Donald Trump has confirmed that he is ready to impose punitive new tariffs on all Chinese goods imported into the US, in what would be a massive escalation of his global trade war.
The US president said in an interview that “I'm ready to go to 500”, a reference to the $505bn of US imports from China in 2017.
The Trump administration is in the process of hitting $50bn of Chinese goods imports with levies in a move it says is spurred by unfair Chinese import barriers and the forced transfer of technology from US firms when they operate in China.
But China has matched the US tariffs, imposing levies on a similar amount of US imports, including soybeans, medical equipment and crude oil.
“I said, ‘You don't match us – you can't match us because we're always going to be behind,” Mr Trump told the CNBC network.

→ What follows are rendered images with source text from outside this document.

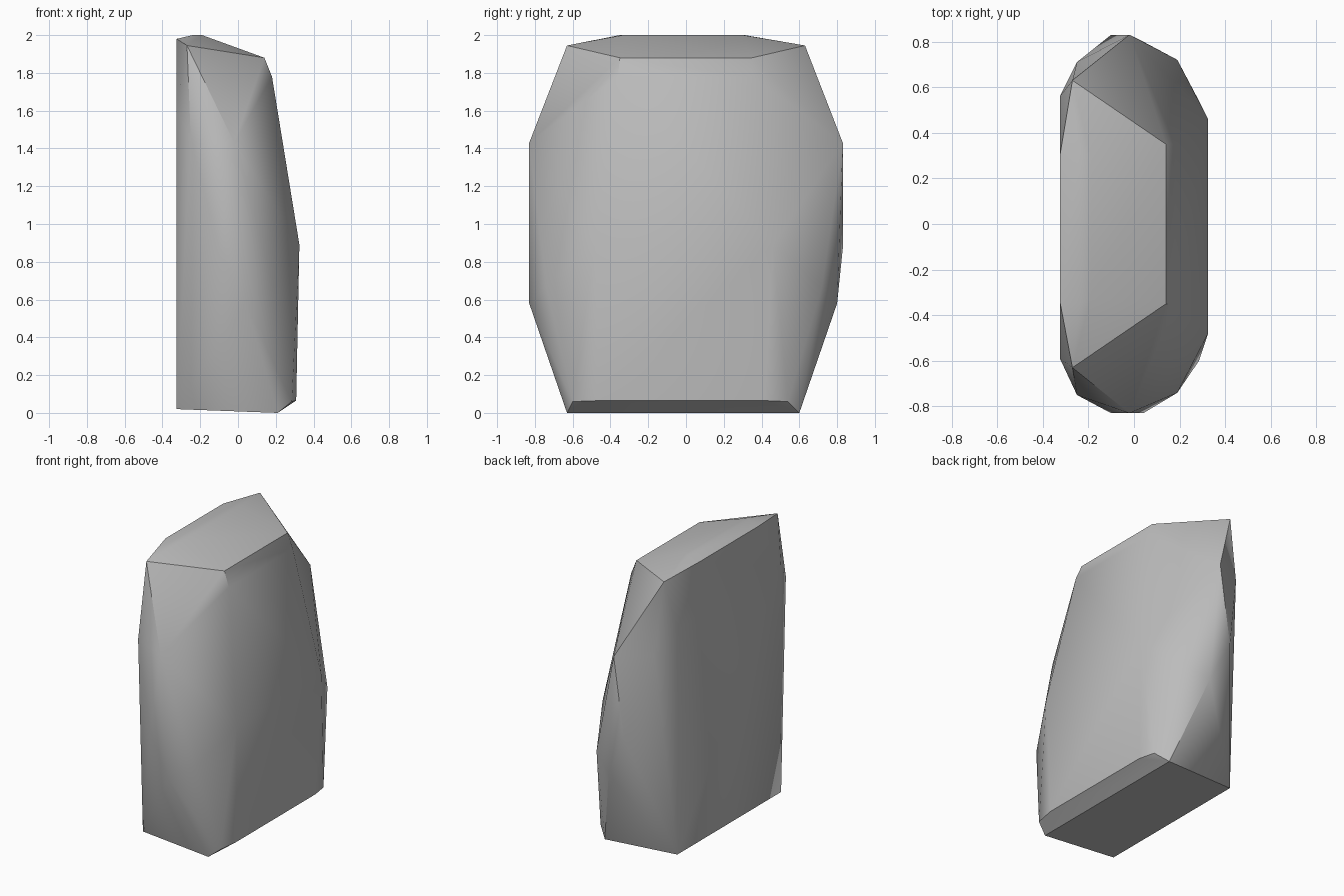
import bpy
import bmesh
import math

cube = bpy.data.objects.get("Cube")
if cube:
    bpy.data.objects.remove(cube, do_unlink=True)

# Plain grey stone
stone = bpy.data.materials.new("grey stone")
stone.use_nodes = True
grey = (0.5, 0.5, 0.5, 1)
stone.diffuse_color = grey
stone.node_tree.nodes["Principled BSDF"].inputs["Base Color"].default_value = grey

# Corners of the boulder: x, front y, back y, z
corners = [
    (-0.325, -0.59, 0.56, 0.02),   # base, flat side
    (0.21, -0.63, 0.60, 0.0),      # base, bulging side
    (0.285, -0.60, 0.54, 0.06),    # bevel above the base
    (0.308, -0.46, 0.42, 0.065),
    (0.325, -0.48, 0.46, 0.89),    # widest point of the bulge
    (0.19, -0.74, 0.72, 0.67),
    (0.04, -0.83, 0.80, 0.58),     # end ridges
    (-0.02, -0.83, 0.83, 1.43),
    (-0.10, -0.83, 0.83, 0.87),
    (-0.25, -0.75, 0.71, 1.45),
    (-0.325, -0.59, 0.56, 1.60),   # flat side
    (0.18, -0.36, 0.35, 1.78),     # shoulder
    (0.14, -0.35, 0.35, 1.88),
    (-0.27, -0.63, 0.63, 1.945),   # crown
    (-0.24, -0.35, 0.31, 2.0),
    (-0.19, -0.33, 0.30, 2.0),
    (-0.325, -0.34, 0.30, 1.98),
]

# Boulder: the hull around its corners
bm = bmesh.new()
for x, front, back, z in corners:
    bm.verts.new((x, front, z))
    bm.verts.new((x, back, z))
hull = bmesh.ops.convex_hull(bm, input=bm.verts[:])
loose = [v for v in bm.verts if not v.link_faces]
bmesh.ops.delete(bm, geom=loose, context='VERTS')
bmesh.ops.recalc_face_normals(bm, faces=bm.faces[:])
mesh = bpy.data.meshes.new("boulder")
bm.to_mesh(mesh)
bm.free()
mesh.materials.append(stone)

boulder = bpy.data.objects.new("boulder", mesh)
bpy.context.collection.objects.link(boulder)
bpy.ops.object.select_all(action='DESELECT')
bpy.context.view_layer.objects.active = boulder
boulder.select_set(True)
bpy.ops.object.shade_smooth_by_angle(angle=math.radians(35))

“I'm ready to go to 500. I'm not doing this for politics, I'm doing this to do the right thing for our country. We've been ripped off by China for a long time,” he said.

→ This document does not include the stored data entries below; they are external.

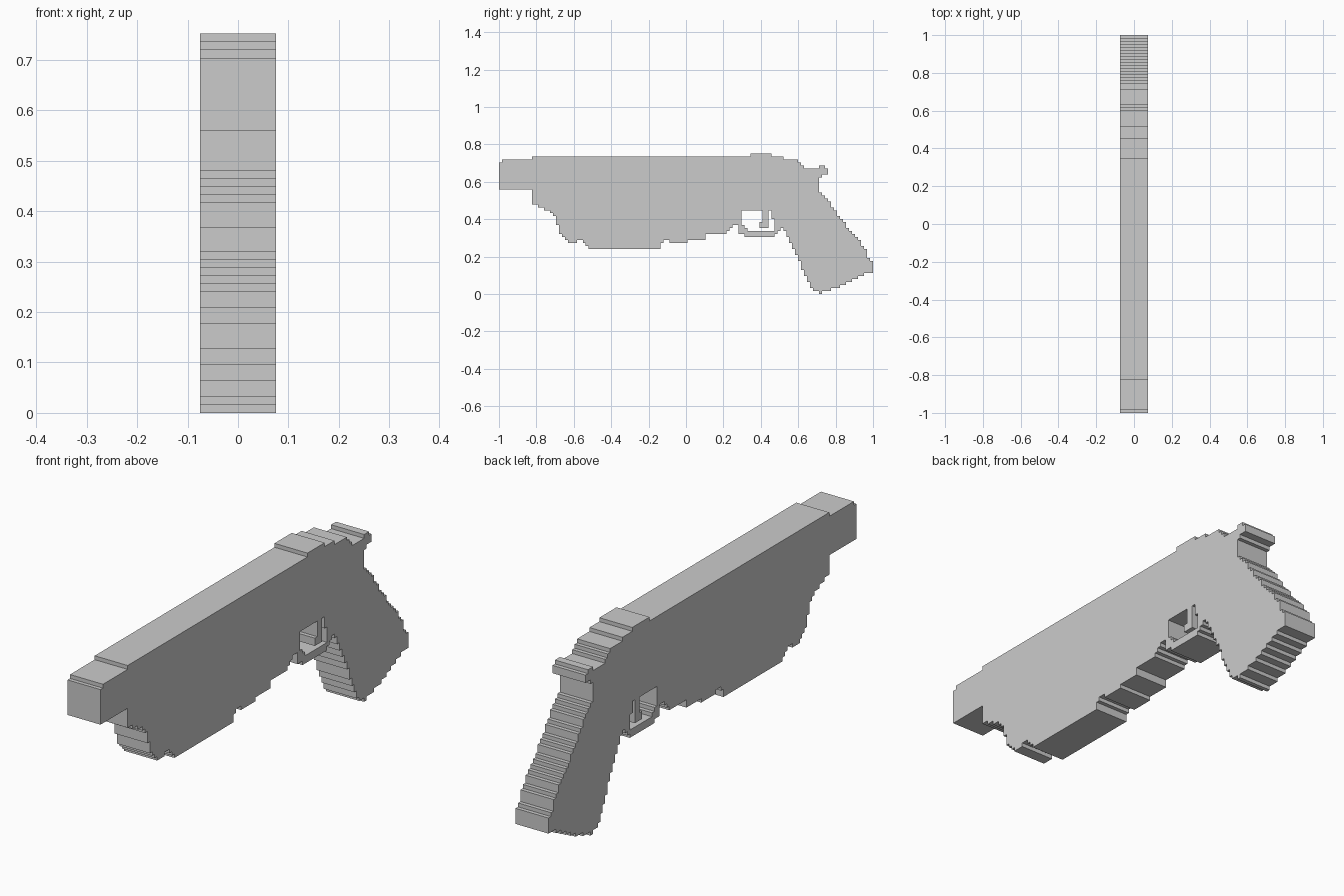
import bpy, bmesh, math
from mathutils import Vector

CELL = 0.016      # size of one stepped block in the silhouette
HALF = 0.075      # half thickness
COLS, ROWS = 125, 47

# Long upper body with the fore end, (y, z)
BODY = [(-1, .56), (-1, .704), (-.984, .704), (-.984, .72), (-.824, .72), (-.824, .736),
        (.352, .736), (.352, .76), (.456, .76), (.456, .736), (.52, .736), (.52, .72),
        (.6, .72), (.6, .704), (.62, .688), (.648, .672), (.712, .672), (.72, .56),
        (.52, .34), (.504, .352), (.504, .336), (.48, .32), (.472, .304), (.328, .304),
        (.312, .32), (.28, .32), (.28, .368), (.25, .368), (.216, .336), (.216, .32),
        (.104, .32), (.104, .288), (.008, .288), (.008, .272), (-.088, .272), (-.088, .288),
        (-.12, .288), (-.12, .272), (-.152, .24), (-.52, .24), (-.552, .288), (-.584, .288),
        (-.584, .272), (-.616, .272), (-.65, .30), (-.68, .336), (-.69, .368), (-.70, .416),
        (-.72, .432), (-.77, .464), (-.824, .48), (-.824, .56)]

# Slanted handle with the small spur at its top
GRIP = [(.6, .672), (.712, .672), (.712, .688), (.744, .688), (.76, .672), (.76, .64),
        (.728, .64), (.728, .624), (.712, .624), (.712, .56), (.736, .53), (.776, .48),
        (.82, .41), (.872, .35), (.93, .285), (.96, .24), (.984, .176), (1, .176), (1, .112),
        (.968, .112), (.93, .09), (.872, .065), (.82, .04), (.77, .018), (.728, .016),
        (.728, 0), (.712, 0), (.712, .016), (.68, .016), (.66, .06), (.63, .12), (.6, .19),
        (.57, .26), (.54, .32), (.5, .36), (.5, .6)]

# Opening inside the guard, and the lever hanging in it
OPENING = [(.296, .368), (.296, .432), (.312, .448), (.456, .448), (.456, .4), (.472, .4),
           (.472, .352), (.456, .336), (.328, .336), (.328, .352)]
LEVER = [(.408, .448), (.44, .448), (.44, .352), (.392, .352), (.392, .384), (.408, .384)]


def inside(poly, y, z):
    hit = False
    for (y1, z1), (y2, z2) in zip(poly, poly[1:] + poly[:1]):
        if (z1 > z) != (z2 > z) and y < y1 + (z - z1) * (y2 - y1) / (z2 - z1):
            hit = not hit
    return hit


def filled(i, j):
    y, z = -1 + (i + .5) * CELL, (j + .5) * CELL
    if inside(LEVER, y, z):
        return True
    return (inside(BODY, y, z) or inside(GRIP, y, z)) and not inside(OPENING, y, z)


# Rasterise the profiles to blocks, then give the sheet its thickness
bm = bmesh.new()
verts = {}


def corner(i, j):
    if (i, j) not in verts:
        verts[i, j] = bm.verts.new((-HALF, -1 + i * CELL, j * CELL))
    return verts[i, j]


for i in range(COLS):
    for j in range(ROWS):
        if filled(i, j):
            bm.faces.new([corner(i, j), corner(i, j + 1), corner(i + 1, j + 1), corner(i + 1, j)])

ext = bmesh.ops.extrude_face_region(bm, geom=bm.faces[:], use_keep_orig=True)
moved = [g for g in ext["geom"] if isinstance(g, bmesh.types.BMVert)]
bmesh.ops.translate(bm, verts=moved, vec=Vector((2 * HALF, 0, 0)))
bmesh.ops.recalc_face_normals(bm, faces=bm.faces[:])
bmesh.ops.dissolve_limit(bm, angle_limit=math.radians(1), verts=bm.verts[:], edges=bm.edges[:])

mesh = bpy.data.meshes.new("stepped_silhouette")
bm.to_mesh(mesh)
bm.free()
bpy.context.collection.objects.link(bpy.data.objects.new("stepped_silhouette", mesh))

Earlier this week the IMF warned that a global trade war could wipe up to half a trillion dollars off the global economy, or 0.5 per cent, by 2020 and that financial markets are too complacent about the risk.
Research by the Bank of England suggests that the negative impact could be still larger, reaching 2.5 per cent of global GDP over three years.
Mr Trump is also threatening the European Union, which he calls a “foe”, with more tariffs, after hitting the bloc with 25 per cent levies on steel imports, on the pretext of national security concerns.
On Thursday, EU trade commissioner Cecilia Malmstrröm warned that threatened tariffs on EU car and car part imports would be “disastrous” and that the EU would retaliate with countermeasures, just as it has on steel.
China has said that the US is starting “the largest trade war in economic history”.
Data from the US Census Bureau shows that the US imported $505.5bn of goods from China in 2017, while $129.9bn went the other way, leaving the US with a bilateral trade deficit of $375.6bn.
Economists argue that the current US goods trade deficit is primarily a consequence of total spending in the US exceeding total income, rather than unfair trade arrangements as Mr Trump claims.
They also argue that raising tariffs is unlikely to be effective in cutting the US's overall 2.9 per cent of GDP trade deficit, despite the president's claims, unless the trade war results in a new US recession.